▸ **What this task involves**: Output the records exactly. Include every line.

▸ **Input data**:
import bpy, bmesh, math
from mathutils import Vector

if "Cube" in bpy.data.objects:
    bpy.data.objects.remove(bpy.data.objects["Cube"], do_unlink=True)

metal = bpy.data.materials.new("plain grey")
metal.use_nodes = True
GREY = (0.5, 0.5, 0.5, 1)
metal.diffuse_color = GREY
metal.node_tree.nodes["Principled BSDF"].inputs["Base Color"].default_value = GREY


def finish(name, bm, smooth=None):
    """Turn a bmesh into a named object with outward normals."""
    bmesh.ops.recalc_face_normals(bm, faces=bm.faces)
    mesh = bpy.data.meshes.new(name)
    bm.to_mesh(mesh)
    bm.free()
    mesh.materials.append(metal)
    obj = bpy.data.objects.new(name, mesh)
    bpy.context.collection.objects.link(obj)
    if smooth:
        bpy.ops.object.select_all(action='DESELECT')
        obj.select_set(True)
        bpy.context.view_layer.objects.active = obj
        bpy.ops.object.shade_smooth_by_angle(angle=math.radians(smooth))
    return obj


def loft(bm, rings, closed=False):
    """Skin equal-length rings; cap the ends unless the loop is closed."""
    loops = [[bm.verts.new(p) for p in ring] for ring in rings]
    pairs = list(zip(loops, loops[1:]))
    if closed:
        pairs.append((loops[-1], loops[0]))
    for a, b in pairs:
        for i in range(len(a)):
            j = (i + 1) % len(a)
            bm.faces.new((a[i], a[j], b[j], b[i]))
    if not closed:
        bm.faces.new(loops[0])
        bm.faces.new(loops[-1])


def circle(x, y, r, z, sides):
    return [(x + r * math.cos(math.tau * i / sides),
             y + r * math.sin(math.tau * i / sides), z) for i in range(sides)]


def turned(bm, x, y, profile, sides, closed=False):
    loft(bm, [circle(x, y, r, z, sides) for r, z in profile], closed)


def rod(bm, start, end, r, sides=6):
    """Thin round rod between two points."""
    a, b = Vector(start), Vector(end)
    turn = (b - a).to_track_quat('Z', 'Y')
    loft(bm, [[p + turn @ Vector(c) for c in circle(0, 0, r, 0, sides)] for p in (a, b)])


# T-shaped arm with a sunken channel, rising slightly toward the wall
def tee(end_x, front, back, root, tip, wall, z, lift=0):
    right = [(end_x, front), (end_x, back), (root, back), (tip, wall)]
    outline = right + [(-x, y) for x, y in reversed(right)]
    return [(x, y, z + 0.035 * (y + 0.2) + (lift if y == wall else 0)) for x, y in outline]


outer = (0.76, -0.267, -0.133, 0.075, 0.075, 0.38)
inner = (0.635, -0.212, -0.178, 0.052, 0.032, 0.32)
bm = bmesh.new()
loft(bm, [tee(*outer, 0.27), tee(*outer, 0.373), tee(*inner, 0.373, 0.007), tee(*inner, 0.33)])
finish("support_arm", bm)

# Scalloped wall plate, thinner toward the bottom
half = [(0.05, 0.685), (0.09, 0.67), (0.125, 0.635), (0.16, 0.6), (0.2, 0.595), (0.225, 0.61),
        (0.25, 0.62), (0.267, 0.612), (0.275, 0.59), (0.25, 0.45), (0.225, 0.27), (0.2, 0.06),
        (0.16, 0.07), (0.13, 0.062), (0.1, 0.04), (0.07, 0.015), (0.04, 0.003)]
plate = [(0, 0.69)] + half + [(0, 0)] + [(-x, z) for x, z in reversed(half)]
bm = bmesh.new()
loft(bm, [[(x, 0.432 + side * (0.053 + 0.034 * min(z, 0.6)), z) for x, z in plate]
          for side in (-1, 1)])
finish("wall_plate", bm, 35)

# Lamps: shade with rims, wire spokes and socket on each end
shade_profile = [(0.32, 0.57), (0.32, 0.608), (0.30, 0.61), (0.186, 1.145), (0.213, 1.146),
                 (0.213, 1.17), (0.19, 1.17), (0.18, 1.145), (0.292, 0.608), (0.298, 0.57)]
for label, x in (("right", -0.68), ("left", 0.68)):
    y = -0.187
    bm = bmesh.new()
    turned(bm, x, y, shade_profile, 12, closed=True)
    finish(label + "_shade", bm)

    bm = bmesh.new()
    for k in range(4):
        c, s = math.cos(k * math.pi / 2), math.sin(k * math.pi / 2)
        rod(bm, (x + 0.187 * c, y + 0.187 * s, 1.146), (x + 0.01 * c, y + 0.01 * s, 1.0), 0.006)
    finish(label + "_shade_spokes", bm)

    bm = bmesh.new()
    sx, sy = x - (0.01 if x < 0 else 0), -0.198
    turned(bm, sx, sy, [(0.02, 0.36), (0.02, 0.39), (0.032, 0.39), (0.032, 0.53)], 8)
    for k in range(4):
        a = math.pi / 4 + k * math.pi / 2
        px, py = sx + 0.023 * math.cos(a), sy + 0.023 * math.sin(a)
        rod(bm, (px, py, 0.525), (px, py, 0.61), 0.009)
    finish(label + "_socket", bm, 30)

▸ **Exercise result**:
import bpy, bmesh, math
from mathutils import Vector

if "Cube" in bpy.data.objects:
    bpy.data.objects.remove(bpy.data.objects["Cube"], do_unlink=True)

metal = bpy.data.materials.new("plain grey")
metal.use_nodes = True
GREY = (0.5, 0.5, 0.5, 1)
metal.diffuse_color = GREY
metal.node_tree.nodes["Principled BSDF"].inputs["Base Color"].default_value = GREY


def finish(name, bm, smooth=None):
    """Turn a bmesh into a named object with outward normals."""
    bmesh.ops.recalc_face_normals(bm, faces=bm.faces)
    mesh = bpy.data.meshes.new(name)
    bm.to_mesh(mesh)
    bm.free()
    mesh.materials.append(metal)
    obj = bpy.data.objects.new(name, mesh)
    bpy.context.collection.objects.link(obj)
    if smooth:
        bpy.ops.object.select_all(action='DESELECT')
        obj.select_set(True)
        bpy.context.view_layer.objects.active = obj
        bpy.ops.object.shade_smooth_by_angle(angle=math.radians(smooth))
    return obj


def loft(bm, rings, closed=False):
    """Skin equal-length rings; cap the ends unless the loop is closed."""
    loops = [[bm.verts.new(p) for p in ring] for ring in rings]
    pairs = list(zip(loops, loops[1:]))
    if closed:
        pairs.append((loops[-1], loops[0]))
    for a, b in pairs:
        for i in range(len(a)):
            j = (i + 1) % len(a)
            bm.faces.new((a[i], a[j], b[j], b[i]))
    if not closed:
        bm.faces.new(loops[0])
        bm.faces.new(loops[-1])


def circle(x, y, r, z, sides):
    return [(x + r * math.cos(math.tau * i / sides),
             y + r * math.sin(math.tau * i / sides), z) for i in range(sides)]


def turned(bm, x, y, profile, sides, closed=False):
    loft(bm, [circle(x, y, r, z, sides) for r, z in profile], closed)


def rod(bm, start, end, r, sides=6):
    """Thin round rod between two points."""
    a, b = Vector(start), Vector(end)
    turn = (b - a).to_track_quat('Z', 'Y')
    loft(bm, [[p + turn @ Vector(c) for c in circle(0, 0, r, 0, sides)] for p in (a, b)])


# T-shaped arm with a sunken channel, rising slightly toward the wall
def tee(end_x, front, back, root, tip, wall, z, lift=0):
    right = [(end_x, front), (end_x, back), (root, back), (tip, wall)]
    outline = right + [(-x, y) for x, y in reversed(right)]
    return [(x, y, z + 0.035 * (y + 0.2) + (lift if y == wall else 0)) for x, y in outline]


outer = (0.76, -0.267, -0.133, 0.075, 0.075, 0.38)
inner = (0.635, -0.212, -0.178, 0.052, 0.032, 0.32)
bm = bmesh.new()
loft(bm, [tee(*outer, 0.27), tee(*outer, 0.373), tee(*inner, 0.373, 0.007), tee(*inner, 0.33)])
finish("support_arm", bm)

# Scalloped wall plate, thinner toward the bottom
half = [(0.05, 0.685), (0.09, 0.67), (0.125, 0.635), (0.16, 0.6), (0.2, 0.595), (0.225, 0.61),
        (0.25, 0.62), (0.267, 0.612), (0.275, 0.59), (0.25, 0.45), (0.225, 0.27), (0.2, 0.06),
        (0.16, 0.07), (0.13, 0.062), (0.1, 0.04), (0.07, 0.015), (0.04, 0.003)]
plate = [(0, 0.69)] + half + [(0, 0)] + [(-x, z) for x, z in reversed(half)]
bm = bmesh.new()
loft(bm, [[(x, 0.432 + side * (0.053 + 0.034 * min(z, 0.6)), z) for x, z in plate]
          for side in (-1, 1)])
finish("wall_plate", bm, 35)

# Lamps: shade with rims, wire spokes and socket on each end
shade_profile = [(0.32, 0.57), (0.32, 0.608), (0.30, 0.61), (0.186, 1.145), (0.213, 1.146),
                 (0.213, 1.17), (0.19, 1.17), (0.18, 1.145), (0.292, 0.608), (0.298, 0.57)]
for label, x in (("right", -0.68), ("left", 0.68)):
    y = -0.187
    bm = bmesh.new()
    turned(bm, x, y, shade_profile, 12, closed=True)
    finish(label + "_shade", bm)

    bm = bmesh.new()
    for k in range(4):
        c, s = math.cos(k * math.pi / 2), math.sin(k * math.pi / 2)
        rod(bm, (x + 0.187 * c, y + 0.187 * s, 1.146), (x + 0.01 * c, y + 0.01 * s, 1.0), 0.006)
    finish(label + "_shade_spokes", bm)

    bm = bmesh.new()
    sx, sy = x - (0.01 if x < 0 else 0), -0.198
    turned(bm, sx, sy, [(0.02, 0.36), (0.02, 0.39), (0.032, 0.39), (0.032, 0.53)], 8)
    for k in range(4):
        a = math.pi / 4 + k * math.pi / 2
        px, py = sx + 0.023 * math.cos(a), sy + 0.023 * math.sin(a)
        rod(bm, (px, py, 0.525), (px, py, 0.61), 0.009)
    finish(label + "_socket", bm, 30)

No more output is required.